This document references commonly used data types as defined in [MS-DTYP].
Unless otherwise qualified, instances of GUID in this section refer to [MS-DTYP] section 2.3.4.
Figure 6: Sectors of a compound file with FAT array at sector #0
The main structure that is used to manage sector allocation and sector chains is the file allocation table (FAT). The FAT contains an array of 32-bit sector numbers, where the index represents a sector number, and its value represents the next sector in the chain or a special value.
FAT contains sector #0's next sector in the chain.
FAT contains sector #1's next sector in the chain.
FAT[N] contains sector #N's next sector in the chain.
This allows a compound file to contain many sector chains in a single file. Many compound file structures, including user-defined data, are implemented as sector chains that are represented in the FAT.
Even the FAT array itself is represented as a sector chain. The sector chain holds both internal and user-defined data streams. Because the FAT array is stored in a sector chain, the double-indirect file allocation table (DIFAT) array is used to find the FAT sector locations. Each DIFAT array entry contains a 32-bit sector number.
DIFAT contains FAT sector #0's location.
DIFAT contains FAT sector #1's location.
DIFAT[N] contains FAT sector #N's location.
Because space for streams is always allocated in sector-sized blocks, storing objects that are much smaller than the normal sector size (either 512 bytes or 4,096 bytes) can cause considerable waste. As a solution to this problem, the concept of the mini FAT is introduced.
Figure 7: Mini sectors of a mini stream
The mini FAT is structurally equivalent to the FAT, but it is used in a different way. The sector size for objects that are represented in mini FAT is 64 bytes, instead of the 512 bytes or 4,096 bytes for normal sectors. The space for these objects comes from a special stream that is called the mini stream. The mini stream is an internal stream object that is divided into equal-length mini sectors. Each mini FAT array entry contains a 32-bit sector number for the mini stream, not the file.
MiniFAT contains mini stream sector #0's next sector in the chain.
MiniFAT contains mini stream sector #1's next sector in the chain.
MiniFAT[N] contains mini stream sector #N's next sector in the chain.
Stream objects that have a user-defined data length less than a cutoff (4,096 bytes) are allocated with the mini FAT from the mini stream. Larger stream objects are allocated with the FAT from unallocated free sectors in the file.
The names of all storage objects and stream objects, along with other object metadata like stream size and storage CLSIDs, are found in the directory entry array. The space for the directory entry array is allocated with the FAT like other sector chains.
DirectoryEntry contains information about the root storage object.
DirectoryEntry contains information about a storage object, stream object, or unallocated object.
DirectoryEntry[N] contains information about a storage object, stream object, or unallocated object.
Figure 8: Entries of a directory entry array
Figure 9: Summary of compound file internal streams and connections to user-defined data streams

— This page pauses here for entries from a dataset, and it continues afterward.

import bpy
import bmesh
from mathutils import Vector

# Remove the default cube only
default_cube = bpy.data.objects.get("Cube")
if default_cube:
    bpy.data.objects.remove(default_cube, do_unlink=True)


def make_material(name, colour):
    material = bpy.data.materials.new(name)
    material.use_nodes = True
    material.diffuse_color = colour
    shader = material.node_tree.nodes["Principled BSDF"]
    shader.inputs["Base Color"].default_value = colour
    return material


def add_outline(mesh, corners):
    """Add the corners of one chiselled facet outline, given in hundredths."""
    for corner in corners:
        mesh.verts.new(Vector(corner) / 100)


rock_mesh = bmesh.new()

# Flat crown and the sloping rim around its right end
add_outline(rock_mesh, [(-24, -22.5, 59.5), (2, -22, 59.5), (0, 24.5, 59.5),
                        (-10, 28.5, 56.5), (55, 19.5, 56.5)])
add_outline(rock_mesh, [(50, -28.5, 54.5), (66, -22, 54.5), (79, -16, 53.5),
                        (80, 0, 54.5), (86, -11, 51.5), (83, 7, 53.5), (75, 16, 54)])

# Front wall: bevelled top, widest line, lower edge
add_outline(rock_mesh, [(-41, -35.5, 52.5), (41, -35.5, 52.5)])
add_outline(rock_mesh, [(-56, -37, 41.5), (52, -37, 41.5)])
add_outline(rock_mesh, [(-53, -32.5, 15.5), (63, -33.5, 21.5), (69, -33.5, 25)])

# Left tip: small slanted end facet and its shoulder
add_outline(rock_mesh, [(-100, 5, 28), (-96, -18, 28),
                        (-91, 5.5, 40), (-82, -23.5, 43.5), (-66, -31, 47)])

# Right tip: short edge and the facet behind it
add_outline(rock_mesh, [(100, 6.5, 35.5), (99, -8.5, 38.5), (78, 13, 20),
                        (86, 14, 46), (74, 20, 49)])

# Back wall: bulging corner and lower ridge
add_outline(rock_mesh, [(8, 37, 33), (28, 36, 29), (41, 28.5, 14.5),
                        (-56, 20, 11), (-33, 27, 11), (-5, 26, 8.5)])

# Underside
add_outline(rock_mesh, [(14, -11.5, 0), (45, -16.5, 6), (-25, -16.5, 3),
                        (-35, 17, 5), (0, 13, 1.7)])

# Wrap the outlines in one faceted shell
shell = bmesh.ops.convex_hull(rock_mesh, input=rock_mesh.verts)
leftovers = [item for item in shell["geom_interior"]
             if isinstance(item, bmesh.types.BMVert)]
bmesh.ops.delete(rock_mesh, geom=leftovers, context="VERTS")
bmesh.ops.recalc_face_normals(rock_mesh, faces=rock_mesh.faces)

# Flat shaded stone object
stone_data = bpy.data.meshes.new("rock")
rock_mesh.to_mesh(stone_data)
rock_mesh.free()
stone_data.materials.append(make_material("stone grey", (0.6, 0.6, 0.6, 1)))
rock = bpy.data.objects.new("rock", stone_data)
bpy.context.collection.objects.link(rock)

This diagram summarizes the compound file main internal streams and how they are linked to user-defined data streams. The DIFAT, FAT, mini FAT, directory entry arrays, and mini stream are internal streams, whereas the user-defined data streams link directly to their stream objects.
In a compound file, all integer fields, including Unicode characters that are encoded in UTF-16, MUST be stored in little-endian byte order. The only exception is in user-defined data streams, where the compound file structure does not impose any restrictions.